EXERCISE:
Would you return the lines between the one holding "t = (d0 + d1).normalized()" and the one holding "0.285, 0.09, 1.47)", inclusive, and only those, exactly as they stand in the listing below?

AVAILABLE DATA:
- - - - -

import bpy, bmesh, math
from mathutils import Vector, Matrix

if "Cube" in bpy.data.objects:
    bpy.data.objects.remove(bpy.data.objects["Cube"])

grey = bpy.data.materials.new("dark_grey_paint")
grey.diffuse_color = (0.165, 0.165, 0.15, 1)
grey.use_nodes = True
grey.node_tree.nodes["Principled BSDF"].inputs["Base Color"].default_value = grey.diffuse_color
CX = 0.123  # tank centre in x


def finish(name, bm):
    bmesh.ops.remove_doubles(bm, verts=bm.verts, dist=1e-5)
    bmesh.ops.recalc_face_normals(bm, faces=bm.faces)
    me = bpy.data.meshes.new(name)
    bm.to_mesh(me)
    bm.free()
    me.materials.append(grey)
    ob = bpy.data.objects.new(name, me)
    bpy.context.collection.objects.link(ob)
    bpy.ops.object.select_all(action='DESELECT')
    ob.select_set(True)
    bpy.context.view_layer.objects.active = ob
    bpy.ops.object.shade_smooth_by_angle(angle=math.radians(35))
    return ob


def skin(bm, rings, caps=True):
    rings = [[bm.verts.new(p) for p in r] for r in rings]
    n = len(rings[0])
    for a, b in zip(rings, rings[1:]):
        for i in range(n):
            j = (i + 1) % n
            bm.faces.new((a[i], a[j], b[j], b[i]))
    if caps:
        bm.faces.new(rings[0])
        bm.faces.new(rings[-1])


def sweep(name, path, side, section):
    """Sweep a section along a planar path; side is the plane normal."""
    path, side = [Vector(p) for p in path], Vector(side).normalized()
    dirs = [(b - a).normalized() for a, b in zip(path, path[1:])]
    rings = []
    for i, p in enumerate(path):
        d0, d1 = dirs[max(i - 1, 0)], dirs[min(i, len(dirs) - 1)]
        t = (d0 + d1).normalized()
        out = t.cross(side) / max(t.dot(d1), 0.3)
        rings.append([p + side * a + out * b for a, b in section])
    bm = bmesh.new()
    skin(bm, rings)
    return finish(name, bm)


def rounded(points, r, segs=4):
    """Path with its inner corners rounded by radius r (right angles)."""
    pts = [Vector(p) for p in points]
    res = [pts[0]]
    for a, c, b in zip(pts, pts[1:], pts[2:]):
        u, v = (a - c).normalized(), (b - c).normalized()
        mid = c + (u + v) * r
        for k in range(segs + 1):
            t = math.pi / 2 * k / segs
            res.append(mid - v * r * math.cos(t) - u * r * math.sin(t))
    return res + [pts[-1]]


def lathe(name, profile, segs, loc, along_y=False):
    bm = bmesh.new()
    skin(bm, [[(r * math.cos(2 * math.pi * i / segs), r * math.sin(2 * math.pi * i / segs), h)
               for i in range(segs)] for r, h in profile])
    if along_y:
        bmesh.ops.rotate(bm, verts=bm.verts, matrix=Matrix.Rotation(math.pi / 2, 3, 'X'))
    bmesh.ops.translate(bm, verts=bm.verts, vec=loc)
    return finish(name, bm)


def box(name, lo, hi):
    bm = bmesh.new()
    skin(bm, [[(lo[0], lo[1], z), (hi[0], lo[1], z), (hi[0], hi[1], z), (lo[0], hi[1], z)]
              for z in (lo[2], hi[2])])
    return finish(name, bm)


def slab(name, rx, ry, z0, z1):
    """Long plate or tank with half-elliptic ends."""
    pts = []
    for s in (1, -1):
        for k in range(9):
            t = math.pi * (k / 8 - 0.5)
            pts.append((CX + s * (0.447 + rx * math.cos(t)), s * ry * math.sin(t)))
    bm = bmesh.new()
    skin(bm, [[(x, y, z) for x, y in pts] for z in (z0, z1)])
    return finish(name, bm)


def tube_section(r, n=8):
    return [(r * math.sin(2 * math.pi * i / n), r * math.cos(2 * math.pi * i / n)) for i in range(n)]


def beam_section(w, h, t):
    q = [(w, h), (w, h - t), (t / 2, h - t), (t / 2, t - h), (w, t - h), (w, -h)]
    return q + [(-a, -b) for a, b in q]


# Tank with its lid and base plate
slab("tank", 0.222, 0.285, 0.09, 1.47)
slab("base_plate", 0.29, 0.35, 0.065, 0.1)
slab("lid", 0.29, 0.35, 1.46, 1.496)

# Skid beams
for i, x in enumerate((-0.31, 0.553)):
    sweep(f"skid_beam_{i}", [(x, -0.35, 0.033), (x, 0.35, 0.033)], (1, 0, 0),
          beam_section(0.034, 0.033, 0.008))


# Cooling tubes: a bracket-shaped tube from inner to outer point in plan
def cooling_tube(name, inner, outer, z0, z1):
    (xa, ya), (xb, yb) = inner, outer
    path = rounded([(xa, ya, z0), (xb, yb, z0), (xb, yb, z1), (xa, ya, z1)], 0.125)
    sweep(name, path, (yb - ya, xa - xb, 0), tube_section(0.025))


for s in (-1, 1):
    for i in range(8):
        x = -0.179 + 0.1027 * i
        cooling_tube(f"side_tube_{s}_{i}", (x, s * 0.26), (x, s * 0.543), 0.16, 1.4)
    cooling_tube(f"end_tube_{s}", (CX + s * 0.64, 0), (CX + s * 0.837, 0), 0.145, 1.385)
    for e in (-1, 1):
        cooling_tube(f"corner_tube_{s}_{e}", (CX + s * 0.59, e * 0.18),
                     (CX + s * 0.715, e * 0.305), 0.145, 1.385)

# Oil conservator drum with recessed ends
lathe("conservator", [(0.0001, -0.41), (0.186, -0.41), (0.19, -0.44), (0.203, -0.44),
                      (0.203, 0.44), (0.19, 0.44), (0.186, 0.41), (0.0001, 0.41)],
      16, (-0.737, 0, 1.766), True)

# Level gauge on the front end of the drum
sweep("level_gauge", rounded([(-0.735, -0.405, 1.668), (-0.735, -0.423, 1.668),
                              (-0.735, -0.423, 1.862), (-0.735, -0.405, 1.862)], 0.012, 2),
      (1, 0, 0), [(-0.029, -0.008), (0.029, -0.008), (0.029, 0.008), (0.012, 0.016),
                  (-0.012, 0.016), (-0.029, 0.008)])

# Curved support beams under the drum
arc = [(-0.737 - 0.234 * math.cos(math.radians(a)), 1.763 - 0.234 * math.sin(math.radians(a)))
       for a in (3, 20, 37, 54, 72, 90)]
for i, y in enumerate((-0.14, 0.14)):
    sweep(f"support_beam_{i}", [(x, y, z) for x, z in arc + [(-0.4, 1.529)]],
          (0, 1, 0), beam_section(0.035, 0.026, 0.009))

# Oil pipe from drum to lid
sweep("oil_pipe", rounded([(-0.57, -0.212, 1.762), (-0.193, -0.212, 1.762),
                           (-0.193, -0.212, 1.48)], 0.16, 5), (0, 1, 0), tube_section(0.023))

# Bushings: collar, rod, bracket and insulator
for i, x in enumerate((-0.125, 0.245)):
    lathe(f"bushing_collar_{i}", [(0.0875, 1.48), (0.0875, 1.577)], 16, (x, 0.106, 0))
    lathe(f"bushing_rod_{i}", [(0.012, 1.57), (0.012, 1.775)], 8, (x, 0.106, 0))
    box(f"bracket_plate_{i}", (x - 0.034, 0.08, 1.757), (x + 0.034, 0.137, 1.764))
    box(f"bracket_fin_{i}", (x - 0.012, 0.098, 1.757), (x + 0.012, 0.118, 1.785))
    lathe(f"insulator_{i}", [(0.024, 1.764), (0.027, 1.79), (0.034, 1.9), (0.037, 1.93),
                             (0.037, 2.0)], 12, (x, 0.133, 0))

- - - - -

SOLUTION FOR THIS TASK:
        t = (d0 + d1).normalized()
        out = t.cross(side) / max(t.dot(d1), 0.3)
        rings.append([p + side * a + out * b for a, b in section])
    bm = bmesh.new()
    skin(bm, rings)
    return finish(name, bm)


def rounded(points, r, segs=4):
    """Path with its inner corners rounded by radius r (right angles)."""
    pts = [Vector(p) for p in points]
    res = [pts[0]]
    for a, c, b in zip(pts, pts[1:], pts[2:]):
        u, v = (a - c).normalized(), (b - c).normalized()
        mid = c + (u + v) * r
        for k in range(segs + 1):
            t = math.pi / 2 * k / segs
            res.append(mid - v * r * math.cos(t) - u * r * math.sin(t))
    return res + [pts[-1]]


def lathe(name, profile, segs, loc, along_y=False):
    bm = bmesh.new()
    skin(bm, [[(r * math.cos(2 * math.pi * i / segs), r * math.sin(2 * math.pi * i / segs), h)
               for i in range(segs)] for r, h in profile])
    if along_y:
        bmesh.ops.rotate(bm, verts=bm.verts, matrix=Matrix.Rotation(math.pi / 2, 3, 'X'))
    bmesh.ops.translate(bm, verts=bm.verts, vec=loc)
    return finish(name, bm)


def box(name, lo, hi):
    bm = bmesh.new()
    skin(bm, [[(lo[0], lo[1], z), (hi[0], lo[1], z), (hi[0], hi[1], z), (lo[0], hi[1], z)]
              for z in (lo[2], hi[2])])
    return finish(name, bm)


def slab(name, rx, ry, z0, z1):
    """Long plate or tank with half-elliptic ends."""
    pts = []
    for s in (1, -1):
        for k in range(9):
            t = math.pi * (k / 8 - 0.5)
            pts.append((CX + s * (0.447 + rx * math.cos(t)), s * ry * math.sin(t)))
    bm = bmesh.new()
    skin(bm, [[(x, y, z) for x, y in pts] for z in (z0, z1)])
    return finish(name, bm)


def tube_section(r, n=8):
    return [(r * math.sin(2 * math.pi * i / n), r * math.cos(2 * math.pi * i / n)) for i in range(n)]


def beam_section(w, h, t):
    q = [(w, h), (w, h - t), (t / 2, h - t), (t / 2, t - h), (w, t - h), (w, -h)]
    return q + [(-a, -b) for a, b in q]


# Tank with its lid and base plate
slab("tank", 0.222, 0.285, 0.09, 1.47)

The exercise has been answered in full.